• ASSIGNED TASK
Copy each line containing the word "data" from the records that follow, please.

• PROVIDED RECORDS
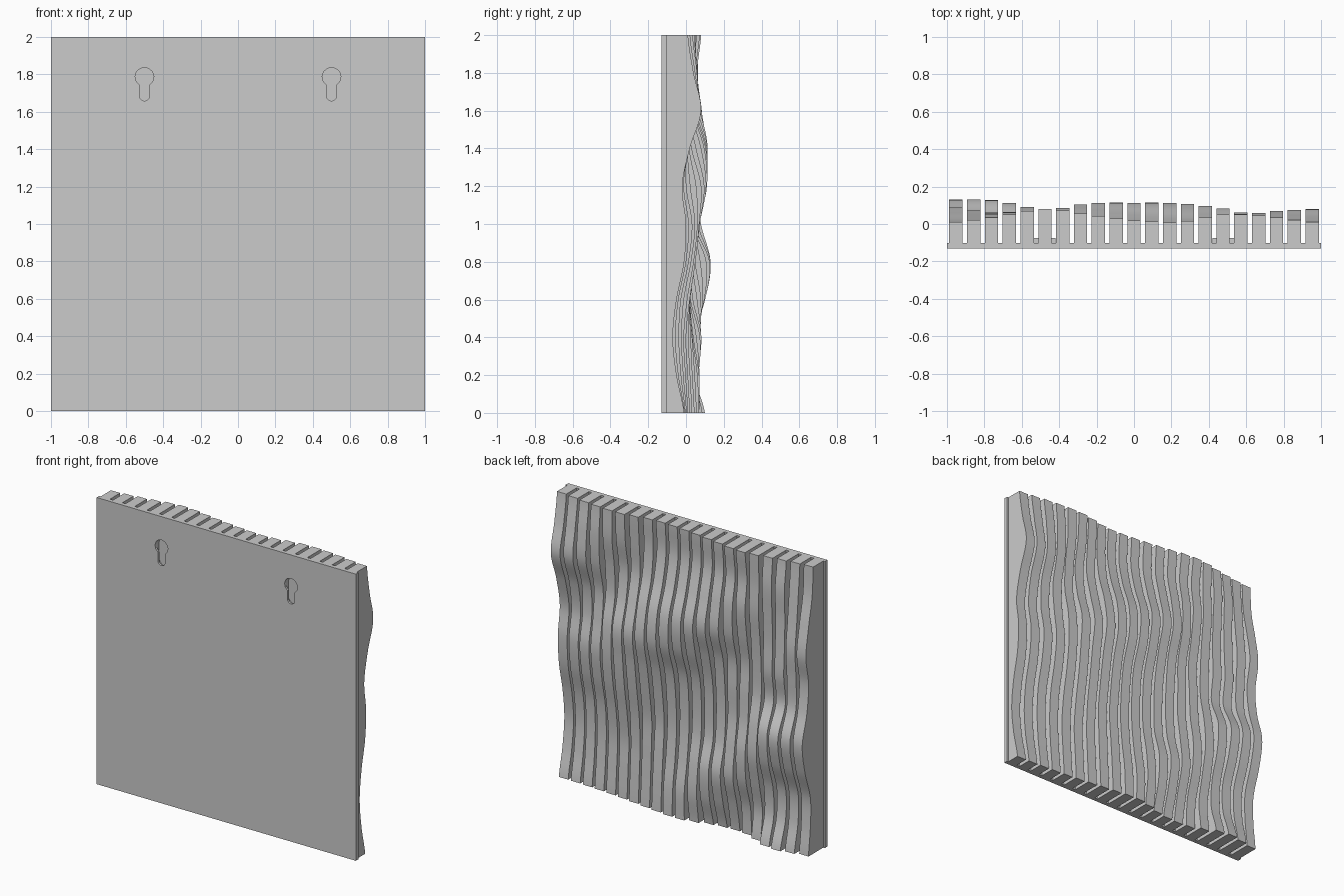
import bpy, bmesh, math

cube = bpy.data.objects.get("Cube")
if cube:
    bpy.data.objects.remove(cube, do_unlink=True)

grey = bpy.data.materials.new("plain_grey")
grey.use_nodes = True
grey.diffuse_color = (0.6, 0.6, 0.6, 1)
grey.node_tree.nodes["Principled BSDF"].inputs["Base Color"].default_value = grey.diffuse_color

SLATS, STEPS = 21, 80
PITCH = 2 / SLATS
WIDTH = PITCH * 0.75
FRONT, BACK = -0.13, -0.102

# Wave height in hundredths: one row per column from +x to -x, each from top to bottom
WAVE = [
    [1, 4, 8, 2, -2, 0, -1, -5, -7, -5, -1],
    [4, 6, 6, 1, 1, 4, 2, -2, -3, -2, 0],
    [5, 4, 1, 3, 8, 7, 5, 2, 0, 1, 2],
    [1, 0, 3, 9, 11, 7, 4, 2, 3, 4, 5],
    [2, 1, 5, 11, 10, 4, 2, 2, 4, 7, 7],
    [5, 4, 8, 11, 6, 3, 2, 3, 8, 6, 1],
    [8, 6, 8, 6, 3, 4, 5, 8, 7, 2, 1],
    [4, 6, 5, 5, 6, 4, 12, 10, 4, 4, 10],
    [1, 2, 6, 9, 6, 8, 13, 10, 4, 4, 6],
]


def spline(values, t):
    """Smooth curve through evenly spaced values, t from 0 to 1."""
    last = len(values) - 1
    i = min(int(t * last), last - 1)
    f = t * last - i
    a, b, c, d = (values[min(max(i + k, 0), last)] for k in (-1, 0, 1, 2))
    return b + f * ((c - a) + f * ((2*a - 5*b + 4*c - d) + f * (3*(b - c) + d - a))) / 2


def wave(x, z):
    columns = [spline(col, 1 - z / 2) for col in WAVE]
    return spline(columns, (0.96 - x) / 1.92) / 100


def make_object(name, bm):
    bmesh.ops.recalc_face_normals(bm, faces=bm.faces)
    mesh = bpy.data.meshes.new(name)
    bm.to_mesh(mesh)
    bm.free()
    mesh.materials.append(grey)
    ob = bpy.data.objects.new(name, mesh)
    bpy.context.collection.objects.link(ob)
    return ob


def box(name, x0, x1, y0, y1, z0, z1):
    bm = bmesh.new()
    bmesh.ops.create_cube(bm, size=1)
    for v in bm.verts:
        v.co = (x1 if v.co.x > 0 else x0, y1 if v.co.y > 0 else y0, z1 if v.co.z > 0 else z0)
    return make_object(name, bm)


def prism(name, outline, y0, y1):
    """Extrude an x-z outline along y."""
    bm = bmesh.new()
    face = bm.faces.new([bm.verts.new((x, y0, z)) for x, z in outline])
    out = bmesh.ops.extrude_face_region(bm, geom=[face])
    for v in out["geom"]:
        if isinstance(v, bmesh.types.BMVert):
            v.co.y = y1
    return make_object(name, bm)


def arc(cx, cz, r, start, end, n=10):
    angles = [math.radians(start + (end - start) * i / n) for i in range(n + 1)]
    return [(cx + r * math.cos(a), cz + r * math.sin(a)) for a in angles]


def slat(index):
    x = -1 + PITCH * (index + 0.5)
    bm = bmesh.new()
    rings = []
    for i in range(STEPS + 1):
        z = 2 * i / STEPS
        y = wave(x, z)
        corners = [(-1, BACK), (1, BACK), (1, y), (-1, y)]
        rings.append([bm.verts.new((x + s * WIDTH / 2, d, z)) for s, d in corners])
    for low, high in zip(rings, rings[1:]):
        for k in range(4):
            n = (k + 1) % 4
            bm.faces.new((low[k], low[n], high[n], high[k]))
    bm.faces.new(rings[0])
    bm.faces.new(rings[-1])
    return make_object(f"wave_slat_{index + 1}", bm)


def cut(ob, cutter):
    mod = ob.modifiers.new("cut", "BOOLEAN")
    mod.operation, mod.solver, mod.object = "DIFFERENCE", "EXACT", cutter
    bpy.context.view_layer.objects.active = ob
    bpy.ops.object.modifier_apply(modifier=mod.name)


# Backing plate and wavy slats
plate = box("backing_plate", -1, 1, FRONT, BACK, 0, 2)
slats = [slat(i) for i in range(SLATS)]

# Keyhole hangers: narrow opening in the plate, wider pocket behind it
for side, cx in (("left", 0.5), ("right", -0.5)):
    pad = box(f"{side}_hanger_pad", cx - 0.08, cx + 0.08, BACK, -0.075, 1.61, 1.87)
    keyhole = arc(cx, 1.787, 0.05, -57, 237) + arc(cx, 1.685, 0.027, 180, 360)
    pocket = arc(cx, 1.787, 0.05, 0, 180) + arc(cx, 1.685, 0.05, 180, 360)
    opening = prism("opening_cutter", keyhole, -0.2, -0.11)
    cavity = prism("pocket_cutter", pocket, -0.115, -0.085)
    cut(plate, opening)
    targets = [plate, pad] + [s for i, s in enumerate(slats)
                              if abs(-1 + PITCH * (i + 0.5) - cx) < 0.1]
    for ob in targets:
        cut(ob, cavity)
    for helper in (opening, cavity):
        bpy.data.objects.remove(helper, do_unlink=True)

# Smooth waves with sharp slat edges
bpy.ops.object.select_all(action="DESELECT")
for ob in slats:
    ob.select_set(True)
bpy.context.view_layer.objects.active = slats[0]
bpy.ops.object.shade_smooth_by_angle(angle=math.radians(30))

• SOLUTION TO THE PROBLEM
cube = bpy.data.objects.get("Cube")
    bpy.data.objects.remove(cube, do_unlink=True)
grey = bpy.data.materials.new("plain_grey")
    mesh = bpy.data.meshes.new(name)
    ob = bpy.data.objects.new(name, mesh)
        bpy.data.objects.remove(helper, do_unlink=True)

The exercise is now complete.